During the 1950s Carson moved up through the television ranks with a series of shows. In 1951 he joined KNXT-TV in Los Angeles as an announcer, and by 1952 he had his own show, Carson's Cellar. In 1954 Carson began working on network television as the host of the short-lived prime-time game show, Earn Your Vacation, followed by Carson's Coffee Break and a stint writing for The Red Skelton Show. When Carson substituted for Skelton, he gained so much recognition that the Columbia Broadcasting System (CBS) introduced The Johnny Carson Show (1955), as a summer replacement. The show was not successful in prime time, however, and was cancelled the next year. Carson returned immediately to daytime television with a show of the same name, but in 1957 moved to New YorkCity and the American Broadcasting Company (ABC) for the game show Who Do You Trust?.
In 1958 Carson substituted for Jack Paar on The Tonight Show, a successful National Broadcasting Company (NBC) program that had been hosted by Steve Allen from 1954 to 1957, and by Paar since then. Paar, who continually pushed the boundaries of acceptability in late 1950s and early 1960s late-night television, departed in 1962. NBC invited Carson, who was still hosting Who Do You Trust?—also a highly successful show—to take his place. On 1 October 1962 Carson debuted as host of The Tonight Show, which aired from 11:15 p.m. to 1:00 a.m. He brought with him Ed McMahon, who had served much the same function on Who Do You Trust? as he would on the new show. Skitch Henderson returned to The Tonight Show to act as musical director, as he had when Steve Allen was host. (Carl "Doc" Severinsen replaced Henderson in 1967.)
Significant parts of Carson's act were clearly derivative. He had several of Jack Benny's mannerisms and facial expressions, and his Carnac the Magnificent was very much like Steve Allen's The Answer Man, while Aunt Blabby was a close cousin of Jonathan Winters's Maude Frickert.
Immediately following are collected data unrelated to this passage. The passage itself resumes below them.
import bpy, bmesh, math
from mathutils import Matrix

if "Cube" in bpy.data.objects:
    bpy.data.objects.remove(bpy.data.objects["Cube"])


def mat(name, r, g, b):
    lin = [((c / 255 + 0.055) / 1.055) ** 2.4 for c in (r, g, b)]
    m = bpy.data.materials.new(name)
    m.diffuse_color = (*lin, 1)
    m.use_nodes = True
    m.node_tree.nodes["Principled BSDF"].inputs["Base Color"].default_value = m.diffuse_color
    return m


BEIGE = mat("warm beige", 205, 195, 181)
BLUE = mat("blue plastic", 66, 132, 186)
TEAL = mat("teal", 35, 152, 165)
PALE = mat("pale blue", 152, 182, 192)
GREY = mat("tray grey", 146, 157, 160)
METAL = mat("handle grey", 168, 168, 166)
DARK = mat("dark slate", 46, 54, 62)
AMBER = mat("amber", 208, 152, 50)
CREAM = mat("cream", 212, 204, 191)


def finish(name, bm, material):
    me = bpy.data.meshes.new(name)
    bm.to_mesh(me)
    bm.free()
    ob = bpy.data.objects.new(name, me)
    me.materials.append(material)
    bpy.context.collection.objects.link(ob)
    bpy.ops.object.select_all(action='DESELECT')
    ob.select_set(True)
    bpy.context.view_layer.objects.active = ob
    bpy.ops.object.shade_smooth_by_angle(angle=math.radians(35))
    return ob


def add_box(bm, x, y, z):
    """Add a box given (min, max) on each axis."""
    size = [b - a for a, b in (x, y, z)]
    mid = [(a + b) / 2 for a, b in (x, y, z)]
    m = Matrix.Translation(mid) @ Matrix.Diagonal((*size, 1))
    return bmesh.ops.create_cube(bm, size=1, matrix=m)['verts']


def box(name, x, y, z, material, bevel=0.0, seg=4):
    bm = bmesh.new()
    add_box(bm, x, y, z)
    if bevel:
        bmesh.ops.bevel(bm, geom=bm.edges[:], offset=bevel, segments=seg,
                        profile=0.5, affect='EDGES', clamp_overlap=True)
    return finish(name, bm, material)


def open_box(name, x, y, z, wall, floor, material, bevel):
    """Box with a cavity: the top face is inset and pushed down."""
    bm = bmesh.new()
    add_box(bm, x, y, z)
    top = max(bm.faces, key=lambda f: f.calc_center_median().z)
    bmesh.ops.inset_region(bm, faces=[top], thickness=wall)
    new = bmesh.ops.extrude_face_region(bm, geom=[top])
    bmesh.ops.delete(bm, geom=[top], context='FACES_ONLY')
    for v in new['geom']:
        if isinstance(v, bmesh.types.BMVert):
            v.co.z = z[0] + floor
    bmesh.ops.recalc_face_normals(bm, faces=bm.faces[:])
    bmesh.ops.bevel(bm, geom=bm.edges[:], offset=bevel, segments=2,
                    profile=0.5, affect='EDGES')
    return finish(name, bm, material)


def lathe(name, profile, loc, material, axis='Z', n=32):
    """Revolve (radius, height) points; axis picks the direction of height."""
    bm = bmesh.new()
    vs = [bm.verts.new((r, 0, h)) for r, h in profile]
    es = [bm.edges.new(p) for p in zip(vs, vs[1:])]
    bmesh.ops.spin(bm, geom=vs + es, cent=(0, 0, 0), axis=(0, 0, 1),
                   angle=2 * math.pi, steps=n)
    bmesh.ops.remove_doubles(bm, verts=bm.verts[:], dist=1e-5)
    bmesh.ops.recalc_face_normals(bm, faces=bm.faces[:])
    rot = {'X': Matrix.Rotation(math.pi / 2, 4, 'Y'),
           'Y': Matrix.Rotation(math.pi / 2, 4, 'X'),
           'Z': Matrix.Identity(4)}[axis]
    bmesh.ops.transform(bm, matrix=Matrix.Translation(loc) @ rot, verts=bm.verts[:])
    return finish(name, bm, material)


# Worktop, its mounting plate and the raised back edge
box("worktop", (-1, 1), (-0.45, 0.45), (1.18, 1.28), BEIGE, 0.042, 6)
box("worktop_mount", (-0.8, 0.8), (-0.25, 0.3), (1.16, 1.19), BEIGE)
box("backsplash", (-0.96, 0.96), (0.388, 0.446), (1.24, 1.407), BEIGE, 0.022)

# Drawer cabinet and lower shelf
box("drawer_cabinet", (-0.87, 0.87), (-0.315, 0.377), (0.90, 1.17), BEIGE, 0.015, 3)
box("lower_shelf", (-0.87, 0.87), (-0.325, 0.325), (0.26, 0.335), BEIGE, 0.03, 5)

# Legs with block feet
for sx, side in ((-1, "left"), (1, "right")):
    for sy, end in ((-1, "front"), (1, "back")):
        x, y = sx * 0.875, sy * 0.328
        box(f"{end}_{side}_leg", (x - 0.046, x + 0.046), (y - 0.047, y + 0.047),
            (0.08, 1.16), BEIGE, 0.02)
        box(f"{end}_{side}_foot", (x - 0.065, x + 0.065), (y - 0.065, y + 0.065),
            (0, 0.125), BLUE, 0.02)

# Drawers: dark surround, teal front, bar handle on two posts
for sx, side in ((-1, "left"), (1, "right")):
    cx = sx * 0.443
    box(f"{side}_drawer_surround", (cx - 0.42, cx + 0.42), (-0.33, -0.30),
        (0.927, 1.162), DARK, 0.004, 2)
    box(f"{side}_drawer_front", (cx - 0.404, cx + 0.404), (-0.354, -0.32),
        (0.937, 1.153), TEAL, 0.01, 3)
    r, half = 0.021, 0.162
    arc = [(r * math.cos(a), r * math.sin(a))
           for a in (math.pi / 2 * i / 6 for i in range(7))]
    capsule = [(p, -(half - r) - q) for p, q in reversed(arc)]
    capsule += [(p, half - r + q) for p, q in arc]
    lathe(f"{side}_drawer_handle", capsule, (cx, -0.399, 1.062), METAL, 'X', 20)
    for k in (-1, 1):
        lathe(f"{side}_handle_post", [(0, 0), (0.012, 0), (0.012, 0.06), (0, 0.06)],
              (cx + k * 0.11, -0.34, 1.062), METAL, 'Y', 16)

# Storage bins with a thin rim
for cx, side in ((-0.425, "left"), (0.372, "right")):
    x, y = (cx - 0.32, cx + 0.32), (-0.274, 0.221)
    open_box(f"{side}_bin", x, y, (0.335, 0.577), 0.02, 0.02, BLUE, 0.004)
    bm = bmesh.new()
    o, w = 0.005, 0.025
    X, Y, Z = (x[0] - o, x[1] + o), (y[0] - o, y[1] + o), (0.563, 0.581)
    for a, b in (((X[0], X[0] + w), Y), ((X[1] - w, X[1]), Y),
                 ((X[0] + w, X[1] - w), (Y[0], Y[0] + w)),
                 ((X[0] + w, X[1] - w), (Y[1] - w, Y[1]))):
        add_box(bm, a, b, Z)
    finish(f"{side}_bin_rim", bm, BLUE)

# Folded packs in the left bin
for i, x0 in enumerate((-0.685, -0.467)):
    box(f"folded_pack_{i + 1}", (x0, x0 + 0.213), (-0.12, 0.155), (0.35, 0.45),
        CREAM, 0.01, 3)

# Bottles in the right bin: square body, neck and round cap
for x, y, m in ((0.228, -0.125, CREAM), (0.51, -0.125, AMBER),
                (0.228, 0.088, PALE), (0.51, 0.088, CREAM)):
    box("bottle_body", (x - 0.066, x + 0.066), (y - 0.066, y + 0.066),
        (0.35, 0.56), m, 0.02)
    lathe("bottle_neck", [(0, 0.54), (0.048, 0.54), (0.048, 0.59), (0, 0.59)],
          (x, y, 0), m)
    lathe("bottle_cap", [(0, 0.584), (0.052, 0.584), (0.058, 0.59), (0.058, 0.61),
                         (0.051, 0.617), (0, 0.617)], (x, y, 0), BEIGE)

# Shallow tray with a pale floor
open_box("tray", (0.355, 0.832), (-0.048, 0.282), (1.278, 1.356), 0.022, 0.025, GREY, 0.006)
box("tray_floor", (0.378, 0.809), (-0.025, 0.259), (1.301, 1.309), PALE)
The Mighty Carson Art Players had their antecedents in Fred Allen's Mighty Allen Art Players. Nevertheless, Carson adapted these ideas in such a way as to make them distinctively his own. Like Paar, he began each show with a monologue, but not with the highly personal, often controversial tone Paar had used. Like Steve Allen, Carson had musical numbers, skits, and stunts, but these were performed by different guests every night and not, as on Allen's show, by a troupe of regular performers. Carson interviewed famous guests, but they were generally show business personalities plugging some book or new project; he was not running the intellectual salon Paar had been hosting.
Carson had a special predilection for eccentrics, the elderly, young children, and animals of all sorts, and he frequently featured them on the show. He was also known for remarks tinged with sexual innuendo, and for commenting on social and political issues of the day. But unlike Paar, Carson did not so much push the limits of current public tastes as he reflected changes to the limits of those tastes. In the 1960s and beyond, Carson turned The Tonight Show into a sort of "cultural cornerstone" and himself into a video-age Will Rogers.
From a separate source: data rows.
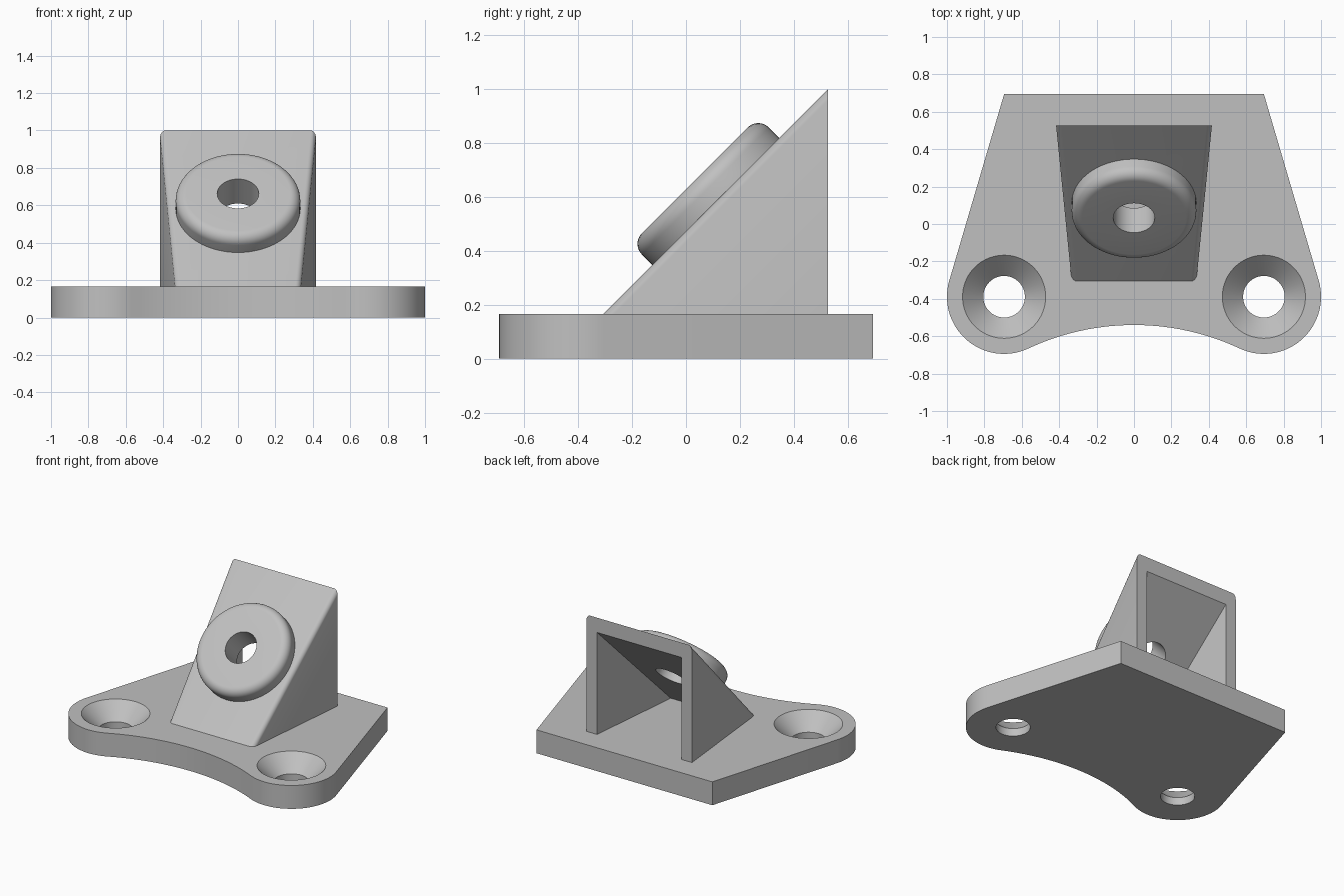
import bpy, bmesh, math
from mathutils import Matrix, Vector

if "Cube" in bpy.data.objects:
    bpy.data.objects.remove(bpy.data.objects["Cube"])

U = 1 / 36                      # one design unit
PLATE = 6 * U                   # plate thickness
grey = bpy.data.materials.new("light_grey")
grey.diffuse_color = (0.53, 0.53, 0.53, 1)
grey.use_nodes = True
grey.node_tree.nodes["Principled BSDF"].inputs["Base Color"].default_value = grey.diffuse_color


def make(name, bm):
    bmesh.ops.recalc_face_normals(bm, faces=bm.faces[:])
    me = bpy.data.meshes.new(name)
    bm.to_mesh(me)
    bm.free()
    me.materials.append(grey)
    ob = bpy.data.objects.new(name, me)
    bpy.context.collection.objects.link(ob)
    return ob


def activate(ob):
    bpy.ops.object.select_all(action='DESELECT')
    ob.select_set(True)
    bpy.context.view_layer.objects.active = ob


def cut(ob, cutter):
    activate(ob)
    m = ob.modifiers.new("cut", 'BOOLEAN')
    m.operation, m.solver, m.object = 'DIFFERENCE', 'EXACT', cutter
    bpy.ops.object.modifier_apply(modifier=m.name)
    bpy.data.objects.remove(cutter)


def lathe(name, profile, matrix, closed=False):
    bm = bmesh.new()
    vs = [bm.verts.new((r, 0, z)) for r, z in profile]
    es = [bm.edges.new(p) for p in zip(vs, vs[1:])]
    if closed:
        es.append(bm.edges.new((vs[-1], vs[0])))
    bmesh.ops.spin(bm, geom=vs + es, cent=(0, 0, 0), axis=(0, 0, 1),
                   angle=math.tau, steps=72)
    bmesh.ops.remove_doubles(bm, verts=bm.verts[:], dist=1e-5)
    bm.transform(matrix)
    return make(name, bm)


def arc(cx, cy, r, a0, a1, n):
    return [(cx + r * math.cos(a0 + (a1 - a0) * i / n),
             cy + r * math.sin(a0 + (a1 - a0) * i / n)) for i in range(n + 1)]


# Base plate: straight back, tangent sides, round ears, concave front
ex, ey, er, back, dip = 25 * U, -14 * U, 11 * U, 25 * U, -0.54
k = ey - dip
R = (ex ** 2 + k ** 2 - er ** 2) / (2 * (er - k))
cy = dip - R
a_side = math.pi / 2 - math.acos(er / (back - ey))
a_front = math.atan2(cy - ey, -ex)
half = [(ex, back)] + arc(ex, ey, er, a_side, a_front, 32)
half += arc(0, cy, R, a_front + math.pi, math.pi / 2, 14)[1:]
outline = half + [(-x, y) for x, y in reversed(half[:-1])]
bm = bmesh.new()
face = bm.faces.new([bm.verts.new((x, y, 0)) for x, y in outline])
ext = bmesh.ops.extrude_face_region(bm, geom=[face])
bmesh.ops.translate(bm, vec=(0, 0, PLATE),
                    verts=[g for g in ext["geom"] if isinstance(g, bmesh.types.BMVert)])
plate = make("base_plate", bm)

# Countersunk screw holes
for s in (-1, 1):
    cut(plate, lathe("screw_cutter",
                     [(0, -.1), (4 * U, -.1), (4 * U, 2 * U), (9 * U, 7 * U), (0, 7 * U)],
                     Matrix.Translation((s * ex, ey, 0))))


# Wedge: 45 degree slope, sides tapering toward the front
def wedge(name, y1, z0, offset, inset, bevel=0):
    c = PLATE + 11 * U - offset          # slope plane z = y + c
    y0 = z0 - c
    bm = bmesh.new()
    sides = []
    for s in (-1, 1):
        w0, w1 = (s * (12 * U + 0.1 * (y + 11 * U) - inset) for y in (y0, y1))
        sides.append([bm.verts.new(p) for p in
                      ((w0, y0, z0), (w1, y1, z0), (w1, y1, y1 + c))])
    l, r = sides
    bm.faces.new(l)
    bm.faces.new(r)
    for i in range(3):
        j = (i + 1) % 3
        bm.faces.new((l[i], l[j], r[j], r[i]))
    bmesh.ops.recalc_face_normals(bm, faces=bm.faces[:])
    if bevel:
        bmesh.ops.bevel(bm, geom=[bm.edges.get((v[0], v[2])) for v in sides],
                        offset=bevel, segments=6, profile=0.5, affect='EDGES')
    return make(name, bm)


support = wedge("angled_support", 19 * U, PLATE, 0, 0, U)
cut(support, wedge("hollow_cutter", 19 * U + .1, PLATE - .1, 0.105, 3 * U))

# Round boss standing square to the slope, with a through bore
tilt = Matrix.Translation((0, 4 * U, PLATE + 15 * U)) @ Matrix.Rotation(math.pi / 4, 4, 'X')
cut(support, lathe("bore_cutter", [(0, -.2), (4 * U, -.2), (4 * U, .2), (0, .2)], tilt))
profile = [(4 * U, 0), (12 * U, 0)] + arc(10 * U, 2 * U, 2 * U, 0, math.pi / 2, 10) + [(4 * U, 4 * U)]
boss = lathe("bolt_boss", profile, tilt, closed=True)

for ob in (plate, support, boss):
    activate(ob)
    bpy.ops.object.shade_smooth_by_angle(angle=math.radians(30))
In spite of his tremendous popularity, Carson did have several major conflicts with NBC during the 1960s. In 1964 NBC frequently interrupted The Tonight Show for news reports during the Republican and Democratic conventions, which led to a showdown between Carson and the news division of NBC. For better or worse, ratings prevailed over news, and Carson came out on top. By 1965 Carson was fed up with the fact that The Tonight Showbegan at 11:15 p.m., and that many stations were not picking the show up until 11:30, thus cutting out Carson's entire monologue. He began a one-man strike and simply refused to show up until 11:30, thereby successfully pressuring NBC to change the starting time. When NBC showed reruns of The Tonight Show during a 1967 strike by Carson's union, the American Federation of Television and Radio Artists (AFTRA), this engendered such ill will that Carson remained on strike even after other AFTRA members went back to work. Carson returned only after contract renegotiations won him vastly greater control over the show, and over time, he became legendary for working fewer and fewer nights for more and more money.
In 1964 The Tonight Show began the practice of week-long special visits to Los Angeles, and in April 1972 it moved there permanently. Some of the most notable events on The Tonight Show took place during the 1960s, among them the 1965 tomahawk incident in which Ed Ames emasculated a plywood "sheriff" while demonstrating tomahawk throwing. The highest-rated Tonight Show ever took place in 1969, when the eccentric singer Tiny Tim married "Miss Vicki" Budinger on the show.
During Carson's tenure, The Tonight Show became a major showcase for musical acts and especially comedians. After The Ed Sullivan Show went off the air in 1974, a booking on Carson's became a symbol of success. Comedy greats such as Woody Allen, George Carlin, Richard Pryor, Redd Foxx, Bill Cosby, Don Rickles, and Joan Rivers came into national prominence based largely on their Tonight Show appearances.
Throughout the 1960s Carson was active beyond The Tonight Show. For example, when he played Las Vegas in 1963, he broke the opening night record at the Sahara Hotel's Congo Room set by Judy Garland. He performed at President Lyndon B. Johnson's inaugural gala in 1965, and published two books, Happiness Is a Dry Martini (1965) and Misery Is a Blind Date (1967). Carson made the cover of Time magazine on 19 May 1967, and in 1969 tried his hand at an unsuccessful prime-time variety special.
His greatest achievement, however, was The Tonight Show, which proved such a success that other networks jumped on the late-night bandwagon with their own shows. Les Crane (1964–1965), Joey Bishop (1967–1969), Dick Cavett (1969–1974), David Frost (1969–1972), and Merv Griffin (1969–1972) all went up against Carson, but none could dent his ratings.
During his time on The Tonight Show, Carson went through several changes in his personal life. He and Wolcott divorced in 1963. He married Joanne Copeland in 1963; they divorced in 1972. He and Joanna Holland married in 1972 and divorced in 1983. He married his fourth wife, Alexandra ("Alexis" or "Alex") Mass, in 1987. His second son Rick died in a traffic accident in 1991. Carson spoke of retiring several times, but was coaxed into continuing until May 1992, when he left after three decades as host.
In the 1960s Carson perfected the model for the late-night talk show, and the format he developed—the opening monologue, the live band, the studio audience, taped stunts and skits, novelty guests and animal acts, even the set with its couch and desk—would remain in place decades later. Carson's own monologue style was reflected in the stand-up performances of later comedians such as Dennis Miller and Bill Maher, and his topical and slightly off-color humor led the way to increased political and sexual content on television.
Biographies of Carson include Nora Ephron, And Now Here's Johnny (1968); Douglas Lorence, Johnny Carson: A Biography (1975); Paul Corkery, Carson: The Unauthorized Biography (1987); and Laurence Leamer, King of the Night: The Life of Johnny Carson (1989).
Patricia L. Markley